§ Task objective:
Return the entries below verbatim. Pictures stay out.

§ Material shown:
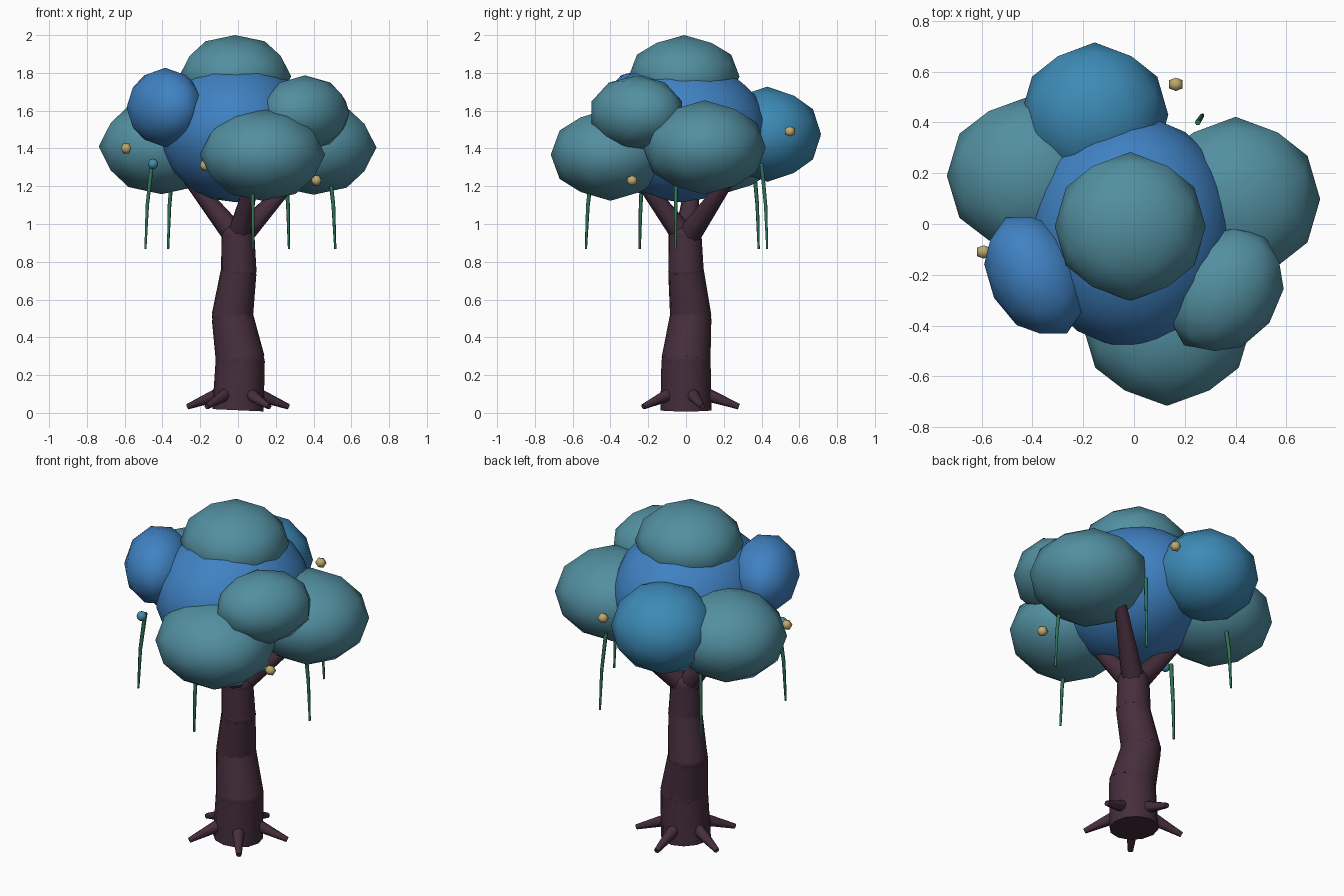
import bpy
import math
from mathutils import Vector

cube = bpy.data.objects.get("Cube")
if cube:
    bpy.data.objects.remove(cube, do_unlink=True)


def material(name, rgb):
    mat = bpy.data.materials.new(name)
    mat.use_nodes = True
    mat.diffuse_color = (*rgb, 1)
    bsdf = mat.node_tree.nodes["Principled BSDF"]
    bsdf.inputs["Base Color"].default_value = (*rgb, 1)
    return mat


TEAL = material("teal_leaves", (0.085, 0.275, 0.352))
BLUE = material("blue_leaves", (0.051, 0.223, 0.546))
SKY = material("sky_leaves", (0.046, 0.255, 0.468))
BARK = material("dark_bark", (0.061, 0.027, 0.045))
VINE = material("vine_green", (0.03, 0.175, 0.095))
GOLD = material("pale_gold", (0.515, 0.402, 0.156))
BERRY = material("blue_green_berry", (0.06, 0.26, 0.40))


def finish(name, mat):
    obj = bpy.context.object
    obj.name = name
    obj.data.materials.append(mat)
    bpy.ops.object.shade_smooth_by_angle(angle=math.radians(70))
    return obj


def ball(name, mat, centre, radii, detail=2, spin=0):
    # The tilt puts a vertex on every axis, so the radii are exact
    bpy.ops.mesh.primitive_ico_sphere_add(subdivisions=detail, radius=1, location=centre,
                                          rotation=(0, math.radians(-31.72), 0))
    bpy.ops.object.transform_apply(location=False, rotation=True, scale=False)
    obj = finish(name, mat)
    obj.scale = radii
    obj.rotation_euler.z = math.radians(spin)


def limb(name, mat, start, end, r1, r2, sides=10):
    start, end = Vector(start), Vector(end)
    axis = end - start
    bpy.ops.mesh.primitive_cone_add(vertices=sides, radius1=r1, radius2=r2,
                                    depth=axis.length, location=(start + end) / 2)
    obj = finish(name, mat)
    obj.rotation_mode = "QUATERNION"
    obj.rotation_quaternion = axis.to_track_quat("Z", "Y")


def polar(radius, degrees, z):
    a = math.radians(degrees)
    return (radius * math.cos(a), radius * math.sin(a), z)


# Crooked trunk built from tapered sections with rounded joints
trunk = [((0, 0, 0.014), 0.136), ((0.012, 0, 0.28), 0.13), ((-0.03, 0.025, 0.51), 0.11),
         ((0.004, 0, 0.75), 0.095), ((0, -0.005, 0.94), 0.088)]
for i, ((a, ra), (b, rb)) in enumerate(zip(trunk, trunk[1:])):
    limb(f"trunk_section_{i + 1}", BARK, a, b, ra, rb, 12)
    ball(f"trunk_joint_{i + 1}", BARK, b, (rb * 0.99, rb * 0.99, rb * 0.8), 3)

# Five short roots around the base
for i in range(5):
    turn = 18 + 72 * i
    limb(f"root_{i + 1}", BARK, polar(0.09, turn, 0.105), polar(0.28, turn, 0.033),
         0.038, 0.015, 8)

# Three branches reaching into the crown
for i, tip in enumerate([(0.36, 0.28, 1.31), (-0.355, 0.05, 1.36), (0.10, -0.32, 1.34)]):
    limb(f"branch_{i + 1}", BARK, (0, 0, 0.92), tip, 0.066, 0.024, 8)

# Leaf clumps, with the two upper ones turned along the crown
ball("crown_core", BLUE, (-0.01, -0.03, 1.49), (0.405, 0.46, 0.375), 3)
clumps = [
    ("crown_top", TEAL, (-0.015, -0.01, 1.782), (0.297, 0.293, 0.218), 0),
    ("front_clump", TEAL, (0.13, -0.40, 1.367), (0.332, 0.316, 0.244), 0),
    ("left_clump", TEAL, (0.40, 0.098, 1.405), (0.333, 0.324, 0.25), 0),
    ("right_clump", TEAL, (-0.405, 0.19, 1.41), (0.332, 0.315, 0.252), 0),
    ("back_clump", SKY, (-0.155, 0.43, 1.475), (0.29, 0.285, 0.252), 0),
    ("upper_right_clump", BLUE, (-0.385, -0.203, 1.617), (0.188, 0.258, 0.21), 28),
    ("upper_left_clump", TEAL, (0.355, -0.26, 1.587), (0.22, 0.268, 0.2), -36),
]
for name, mat, centre, radii, spin in clumps:
    ball(name, mat, centre, radii, spin=spin)

# Hanging vines, leaning slightly outward as they fall
for i, (x, y) in enumerate([(-0.49, -0.245), (0.08, -0.53), (0.515, -0.055),
                            (0.27, 0.43), (-0.37, 0.385)]):
    top = Vector((x * 0.93, y * 0.93, 1.32))
    middle = Vector((x * 0.98, y * 0.98, 1.1))
    limb(f"vine_{i + 1}_upper", VINE, top, middle, 0.012, 0.01, 6)
    limb(f"vine_{i + 1}_lower", VINE, middle, (x, y, 0.867), 0.01, 0.006, 6)

# Small round fruits
for i, spot in enumerate([(-0.592, -0.11, 1.40), (0.415, -0.285, 1.23),
                          (0.165, 0.55, 1.49), (-0.175, -0.41, 1.31)]):
    ball(f"gold_fruit_{i + 1}", GOLD, spot, (0.031,) * 3, 1)
ball("blue_fruit", BERRY, (-0.45, -0.27, 1.318), (0.028,) * 3)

§ Result:
import bpy
import math
from mathutils import Vector

cube = bpy.data.objects.get("Cube")
if cube:
    bpy.data.objects.remove(cube, do_unlink=True)


def material(name, rgb):
    mat = bpy.data.materials.new(name)
    mat.use_nodes = True
    mat.diffuse_color = (*rgb, 1)
    bsdf = mat.node_tree.nodes["Principled BSDF"]
    bsdf.inputs["Base Color"].default_value = (*rgb, 1)
    return mat


TEAL = material("teal_leaves", (0.085, 0.275, 0.352))
BLUE = material("blue_leaves", (0.051, 0.223, 0.546))
SKY = material("sky_leaves", (0.046, 0.255, 0.468))
BARK = material("dark_bark", (0.061, 0.027, 0.045))
VINE = material("vine_green", (0.03, 0.175, 0.095))
GOLD = material("pale_gold", (0.515, 0.402, 0.156))
BERRY = material("blue_green_berry", (0.06, 0.26, 0.40))


def finish(name, mat):
    obj = bpy.context.object
    obj.name = name
    obj.data.materials.append(mat)
    bpy.ops.object.shade_smooth_by_angle(angle=math.radians(70))
    return obj


def ball(name, mat, centre, radii, detail=2, spin=0):
    # The tilt puts a vertex on every axis, so the radii are exact
    bpy.ops.mesh.primitive_ico_sphere_add(subdivisions=detail, radius=1, location=centre,
                                          rotation=(0, math.radians(-31.72), 0))
    bpy.ops.object.transform_apply(location=False, rotation=True, scale=False)
    obj = finish(name, mat)
    obj.scale = radii
    obj.rotation_euler.z = math.radians(spin)


def limb(name, mat, start, end, r1, r2, sides=10):
    start, end = Vector(start), Vector(end)
    axis = end - start
    bpy.ops.mesh.primitive_cone_add(vertices=sides, radius1=r1, radius2=r2,
                                    depth=axis.length, location=(start + end) / 2)
    obj = finish(name, mat)
    obj.rotation_mode = "QUATERNION"
    obj.rotation_quaternion = axis.to_track_quat("Z", "Y")


def polar(radius, degrees, z):
    a = math.radians(degrees)
    return (radius * math.cos(a), radius * math.sin(a), z)


# Crooked trunk built from tapered sections with rounded joints
trunk = [((0, 0, 0.014), 0.136), ((0.012, 0, 0.28), 0.13), ((-0.03, 0.025, 0.51), 0.11),
         ((0.004, 0, 0.75), 0.095), ((0, -0.005, 0.94), 0.088)]
for i, ((a, ra), (b, rb)) in enumerate(zip(trunk, trunk[1:])):
    limb(f"trunk_section_{i + 1}", BARK, a, b, ra, rb, 12)
    ball(f"trunk_joint_{i + 1}", BARK, b, (rb * 0.99, rb * 0.99, rb * 0.8), 3)

# Five short roots around the base
for i in range(5):
    turn = 18 + 72 * i
    limb(f"root_{i + 1}", BARK, polar(0.09, turn, 0.105), polar(0.28, turn, 0.033),
         0.038, 0.015, 8)

# Three branches reaching into the crown
for i, tip in enumerate([(0.36, 0.28, 1.31), (-0.355, 0.05, 1.36), (0.10, -0.32, 1.34)]):
    limb(f"branch_{i + 1}", BARK, (0, 0, 0.92), tip, 0.066, 0.024, 8)

# Leaf clumps, with the two upper ones turned along the crown
ball("crown_core", BLUE, (-0.01, -0.03, 1.49), (0.405, 0.46, 0.375), 3)
clumps = [
    ("crown_top", TEAL, (-0.015, -0.01, 1.782), (0.297, 0.293, 0.218), 0),
    ("front_clump", TEAL, (0.13, -0.40, 1.367), (0.332, 0.316, 0.244), 0),
    ("left_clump", TEAL, (0.40, 0.098, 1.405), (0.333, 0.324, 0.25), 0),
    ("right_clump", TEAL, (-0.405, 0.19, 1.41), (0.332, 0.315, 0.252), 0),
    ("back_clump", SKY, (-0.155, 0.43, 1.475), (0.29, 0.285, 0.252), 0),
    ("upper_right_clump", BLUE, (-0.385, -0.203, 1.617), (0.188, 0.258, 0.21), 28),
    ("upper_left_clump", TEAL, (0.355, -0.26, 1.587), (0.22, 0.268, 0.2), -36),
]
for name, mat, centre, radii, spin in clumps:
    ball(name, mat, centre, radii, spin=spin)

# Hanging vines, leaning slightly outward as they fall
for i, (x, y) in enumerate([(-0.49, -0.245), (0.08, -0.53), (0.515, -0.055),
                            (0.27, 0.43), (-0.37, 0.385)]):
    top = Vector((x * 0.93, y * 0.93, 1.32))
    middle = Vector((x * 0.98, y * 0.98, 1.1))
    limb(f"vine_{i + 1}_upper", VINE, top, middle, 0.012, 0.01, 6)
    limb(f"vine_{i + 1}_lower", VINE, middle, (x, y, 0.867), 0.01, 0.006, 6)

# Small round fruits
for i, spot in enumerate([(-0.592, -0.11, 1.40), (0.415, -0.285, 1.23),
                          (0.165, 0.55, 1.49), (-0.175, -0.41, 1.31)]):
    ball(f"gold_fruit_{i + 1}", GOLD, spot, (0.031,) * 3, 1)
ball("blue_fruit", BERRY, (-0.45, -0.27, 1.318), (0.028,) * 3)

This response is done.